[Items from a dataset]

>>

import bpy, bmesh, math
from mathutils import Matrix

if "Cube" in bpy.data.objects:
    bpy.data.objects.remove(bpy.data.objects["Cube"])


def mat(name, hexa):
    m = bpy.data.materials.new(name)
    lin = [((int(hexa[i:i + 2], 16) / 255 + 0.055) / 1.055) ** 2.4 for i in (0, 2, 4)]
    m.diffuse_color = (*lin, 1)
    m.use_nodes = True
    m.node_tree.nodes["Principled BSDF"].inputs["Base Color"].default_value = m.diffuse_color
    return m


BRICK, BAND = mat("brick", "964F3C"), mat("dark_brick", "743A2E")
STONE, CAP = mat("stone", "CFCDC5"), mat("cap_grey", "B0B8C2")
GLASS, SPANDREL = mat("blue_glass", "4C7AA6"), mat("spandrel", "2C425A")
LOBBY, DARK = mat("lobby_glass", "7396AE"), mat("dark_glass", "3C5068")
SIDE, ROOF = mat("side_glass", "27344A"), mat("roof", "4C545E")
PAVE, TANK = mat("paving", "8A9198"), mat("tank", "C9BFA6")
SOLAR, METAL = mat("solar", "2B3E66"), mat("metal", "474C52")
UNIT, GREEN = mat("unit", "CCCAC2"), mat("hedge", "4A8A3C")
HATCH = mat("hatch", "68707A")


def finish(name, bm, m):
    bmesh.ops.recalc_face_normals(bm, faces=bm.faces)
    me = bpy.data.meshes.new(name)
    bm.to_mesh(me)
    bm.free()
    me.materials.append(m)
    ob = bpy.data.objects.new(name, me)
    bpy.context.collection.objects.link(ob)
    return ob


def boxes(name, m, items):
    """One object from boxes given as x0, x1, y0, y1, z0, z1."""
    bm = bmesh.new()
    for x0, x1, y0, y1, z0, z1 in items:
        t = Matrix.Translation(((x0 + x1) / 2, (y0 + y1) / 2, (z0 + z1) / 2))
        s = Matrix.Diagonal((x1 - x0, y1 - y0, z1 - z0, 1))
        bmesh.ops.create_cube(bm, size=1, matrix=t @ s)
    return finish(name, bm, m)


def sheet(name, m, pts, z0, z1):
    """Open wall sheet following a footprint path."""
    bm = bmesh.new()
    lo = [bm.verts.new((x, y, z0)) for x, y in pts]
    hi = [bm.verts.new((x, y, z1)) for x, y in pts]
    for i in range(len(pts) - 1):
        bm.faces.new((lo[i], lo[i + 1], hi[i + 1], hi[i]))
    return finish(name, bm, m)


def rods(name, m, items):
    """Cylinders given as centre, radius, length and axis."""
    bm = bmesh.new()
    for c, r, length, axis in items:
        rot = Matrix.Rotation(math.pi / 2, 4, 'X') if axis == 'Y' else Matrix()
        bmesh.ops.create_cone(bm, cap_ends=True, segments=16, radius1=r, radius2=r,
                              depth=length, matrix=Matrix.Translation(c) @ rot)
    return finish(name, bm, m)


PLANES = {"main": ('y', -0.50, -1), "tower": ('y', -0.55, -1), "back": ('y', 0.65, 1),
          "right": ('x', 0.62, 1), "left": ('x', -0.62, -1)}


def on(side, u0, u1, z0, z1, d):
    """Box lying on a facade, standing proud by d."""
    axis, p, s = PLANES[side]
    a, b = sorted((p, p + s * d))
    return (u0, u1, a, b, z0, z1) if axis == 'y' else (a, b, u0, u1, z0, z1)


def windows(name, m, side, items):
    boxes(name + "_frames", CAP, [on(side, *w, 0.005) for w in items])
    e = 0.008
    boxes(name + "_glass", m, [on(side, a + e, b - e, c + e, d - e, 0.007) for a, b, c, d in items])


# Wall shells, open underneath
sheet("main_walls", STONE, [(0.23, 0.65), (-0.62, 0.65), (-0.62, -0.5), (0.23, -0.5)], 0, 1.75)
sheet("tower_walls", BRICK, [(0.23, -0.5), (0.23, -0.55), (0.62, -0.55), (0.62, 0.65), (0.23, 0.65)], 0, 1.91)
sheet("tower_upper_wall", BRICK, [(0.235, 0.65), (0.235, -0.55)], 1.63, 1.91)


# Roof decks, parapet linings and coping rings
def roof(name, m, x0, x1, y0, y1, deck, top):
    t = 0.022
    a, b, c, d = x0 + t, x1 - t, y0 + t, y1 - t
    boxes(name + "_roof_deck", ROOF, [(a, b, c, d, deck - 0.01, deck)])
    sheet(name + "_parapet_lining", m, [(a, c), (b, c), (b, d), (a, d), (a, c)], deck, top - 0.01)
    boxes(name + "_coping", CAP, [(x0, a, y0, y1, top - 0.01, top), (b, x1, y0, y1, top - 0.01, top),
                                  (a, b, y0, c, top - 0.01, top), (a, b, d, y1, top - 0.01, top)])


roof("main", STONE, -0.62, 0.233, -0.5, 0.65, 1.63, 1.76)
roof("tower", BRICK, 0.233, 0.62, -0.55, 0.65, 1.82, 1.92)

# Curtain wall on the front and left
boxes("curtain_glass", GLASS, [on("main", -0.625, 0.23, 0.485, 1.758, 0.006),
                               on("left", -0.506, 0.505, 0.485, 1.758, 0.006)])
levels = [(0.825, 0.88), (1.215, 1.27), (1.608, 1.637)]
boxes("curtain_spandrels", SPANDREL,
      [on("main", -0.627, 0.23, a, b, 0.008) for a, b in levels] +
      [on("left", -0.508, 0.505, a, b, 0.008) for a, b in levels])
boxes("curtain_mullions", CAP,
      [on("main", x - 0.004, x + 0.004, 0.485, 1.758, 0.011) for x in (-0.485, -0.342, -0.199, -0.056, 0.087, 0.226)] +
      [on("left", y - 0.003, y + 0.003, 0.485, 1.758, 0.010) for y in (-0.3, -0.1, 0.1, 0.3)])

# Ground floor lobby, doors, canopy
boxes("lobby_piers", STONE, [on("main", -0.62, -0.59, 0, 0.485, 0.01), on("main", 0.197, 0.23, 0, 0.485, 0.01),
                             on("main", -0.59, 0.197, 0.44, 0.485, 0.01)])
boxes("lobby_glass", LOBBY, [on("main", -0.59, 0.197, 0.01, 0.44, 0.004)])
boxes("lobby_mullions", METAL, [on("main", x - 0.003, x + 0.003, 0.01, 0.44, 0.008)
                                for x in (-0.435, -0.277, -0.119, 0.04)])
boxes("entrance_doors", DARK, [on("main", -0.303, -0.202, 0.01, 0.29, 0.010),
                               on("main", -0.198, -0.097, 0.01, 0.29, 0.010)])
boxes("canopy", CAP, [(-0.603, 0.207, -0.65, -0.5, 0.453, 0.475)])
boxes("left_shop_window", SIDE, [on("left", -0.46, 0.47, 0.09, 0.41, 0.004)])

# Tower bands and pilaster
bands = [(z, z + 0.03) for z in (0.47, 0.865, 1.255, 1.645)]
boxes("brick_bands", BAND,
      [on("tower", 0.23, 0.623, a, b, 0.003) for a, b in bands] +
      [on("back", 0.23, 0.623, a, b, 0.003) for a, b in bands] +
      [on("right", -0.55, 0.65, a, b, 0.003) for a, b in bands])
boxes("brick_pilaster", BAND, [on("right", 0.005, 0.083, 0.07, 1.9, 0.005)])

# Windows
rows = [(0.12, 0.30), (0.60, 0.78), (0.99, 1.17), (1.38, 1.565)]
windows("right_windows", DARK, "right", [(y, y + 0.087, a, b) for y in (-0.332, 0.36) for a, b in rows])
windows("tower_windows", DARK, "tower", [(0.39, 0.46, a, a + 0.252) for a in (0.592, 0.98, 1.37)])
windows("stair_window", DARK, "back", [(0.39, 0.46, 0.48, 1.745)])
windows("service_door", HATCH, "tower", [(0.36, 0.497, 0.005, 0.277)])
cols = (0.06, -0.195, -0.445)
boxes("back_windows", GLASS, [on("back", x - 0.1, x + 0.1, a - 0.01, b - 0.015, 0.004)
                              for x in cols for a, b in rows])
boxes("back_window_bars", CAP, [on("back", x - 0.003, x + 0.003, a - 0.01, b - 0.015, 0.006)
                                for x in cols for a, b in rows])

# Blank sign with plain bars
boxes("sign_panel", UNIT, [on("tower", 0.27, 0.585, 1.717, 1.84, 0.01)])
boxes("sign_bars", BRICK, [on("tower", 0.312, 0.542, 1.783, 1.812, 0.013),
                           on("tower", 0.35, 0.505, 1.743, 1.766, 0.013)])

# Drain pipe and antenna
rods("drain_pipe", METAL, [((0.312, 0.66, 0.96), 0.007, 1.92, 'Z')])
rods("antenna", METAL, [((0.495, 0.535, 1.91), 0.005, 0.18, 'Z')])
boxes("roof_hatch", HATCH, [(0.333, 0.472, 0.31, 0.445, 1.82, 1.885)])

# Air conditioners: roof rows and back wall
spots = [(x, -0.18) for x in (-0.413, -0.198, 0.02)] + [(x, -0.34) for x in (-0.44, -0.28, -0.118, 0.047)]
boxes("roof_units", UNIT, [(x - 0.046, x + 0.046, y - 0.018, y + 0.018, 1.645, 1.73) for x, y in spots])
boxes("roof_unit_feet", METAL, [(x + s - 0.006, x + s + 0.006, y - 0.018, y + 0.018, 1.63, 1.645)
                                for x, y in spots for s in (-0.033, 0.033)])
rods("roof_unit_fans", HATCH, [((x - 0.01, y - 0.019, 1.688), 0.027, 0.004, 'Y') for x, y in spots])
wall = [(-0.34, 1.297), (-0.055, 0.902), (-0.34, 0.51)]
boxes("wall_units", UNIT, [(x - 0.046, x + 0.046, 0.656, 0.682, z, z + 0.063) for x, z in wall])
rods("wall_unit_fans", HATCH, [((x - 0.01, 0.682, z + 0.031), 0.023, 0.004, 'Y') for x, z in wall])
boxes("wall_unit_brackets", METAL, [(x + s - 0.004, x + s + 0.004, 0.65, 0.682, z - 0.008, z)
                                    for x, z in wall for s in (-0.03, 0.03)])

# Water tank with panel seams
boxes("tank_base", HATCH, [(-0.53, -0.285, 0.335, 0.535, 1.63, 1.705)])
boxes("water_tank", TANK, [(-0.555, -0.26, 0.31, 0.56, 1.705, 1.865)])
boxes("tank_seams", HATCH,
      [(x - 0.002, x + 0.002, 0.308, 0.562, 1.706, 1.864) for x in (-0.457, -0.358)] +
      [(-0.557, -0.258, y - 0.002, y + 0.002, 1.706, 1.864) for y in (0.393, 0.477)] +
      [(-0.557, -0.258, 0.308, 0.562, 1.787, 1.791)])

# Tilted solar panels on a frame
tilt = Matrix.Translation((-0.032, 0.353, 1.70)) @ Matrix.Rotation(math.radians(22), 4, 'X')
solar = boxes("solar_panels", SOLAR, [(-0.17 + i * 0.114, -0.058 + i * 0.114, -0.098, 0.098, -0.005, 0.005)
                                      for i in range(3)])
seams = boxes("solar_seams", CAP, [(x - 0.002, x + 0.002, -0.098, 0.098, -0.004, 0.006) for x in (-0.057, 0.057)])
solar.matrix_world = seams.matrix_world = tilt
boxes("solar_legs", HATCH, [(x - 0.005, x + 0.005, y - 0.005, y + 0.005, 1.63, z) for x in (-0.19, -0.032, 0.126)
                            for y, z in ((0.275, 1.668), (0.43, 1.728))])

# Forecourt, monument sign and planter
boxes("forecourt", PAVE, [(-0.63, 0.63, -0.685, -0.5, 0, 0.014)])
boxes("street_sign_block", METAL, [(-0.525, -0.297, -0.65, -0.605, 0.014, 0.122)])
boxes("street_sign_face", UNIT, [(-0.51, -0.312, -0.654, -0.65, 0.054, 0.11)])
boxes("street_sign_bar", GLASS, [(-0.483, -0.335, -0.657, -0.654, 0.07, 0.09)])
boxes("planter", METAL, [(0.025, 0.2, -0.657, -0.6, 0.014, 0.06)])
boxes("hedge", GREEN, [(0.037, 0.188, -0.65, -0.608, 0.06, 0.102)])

<<

▶ [Work instruction]
Above are some records; copy exactly the lines from the one with "rows = [(0.12, 0.30), (0.60, 0.78), (0.99, 1.17), (1.38, 1.565)]" through the one with "0.445, 1.82, 1.885)])", both included, and no others.

▶ [Solution]
rows = [(0.12, 0.30), (0.60, 0.78), (0.99, 1.17), (1.38, 1.565)]
windows("right_windows", DARK, "right", [(y, y + 0.087, a, b) for y in (-0.332, 0.36) for a, b in rows])
windows("tower_windows", DARK, "tower", [(0.39, 0.46, a, a + 0.252) for a in (0.592, 0.98, 1.37)])
windows("stair_window", DARK, "back", [(0.39, 0.46, 0.48, 1.745)])
windows("service_door", HATCH, "tower", [(0.36, 0.497, 0.005, 0.277)])
cols = (0.06, -0.195, -0.445)
boxes("back_windows", GLASS, [on("back", x - 0.1, x + 0.1, a - 0.01, b - 0.015, 0.004)
                              for x in cols for a, b in rows])
boxes("back_window_bars", CAP, [on("back", x - 0.003, x + 0.003, a - 0.01, b - 0.015, 0.006)
                                for x in cols for a, b in rows])

# Blank sign with plain bars
boxes("sign_panel", UNIT, [on("tower", 0.27, 0.585, 1.717, 1.84, 0.01)])
boxes("sign_bars", BRICK, [on("tower", 0.312, 0.542, 1.783, 1.812, 0.013),
                           on("tower", 0.35, 0.505, 1.743, 1.766, 0.013)])

# Drain pipe and antenna
rods("drain_pipe", METAL, [((0.312, 0.66, 0.96), 0.007, 1.92, 'Z')])
rods("antenna", METAL, [((0.495, 0.535, 1.91), 0.005, 0.18, 'Z')])
boxes("roof_hatch", HATCH, [(0.333, 0.472, 0.31, 0.445, 1.82, 1.885)])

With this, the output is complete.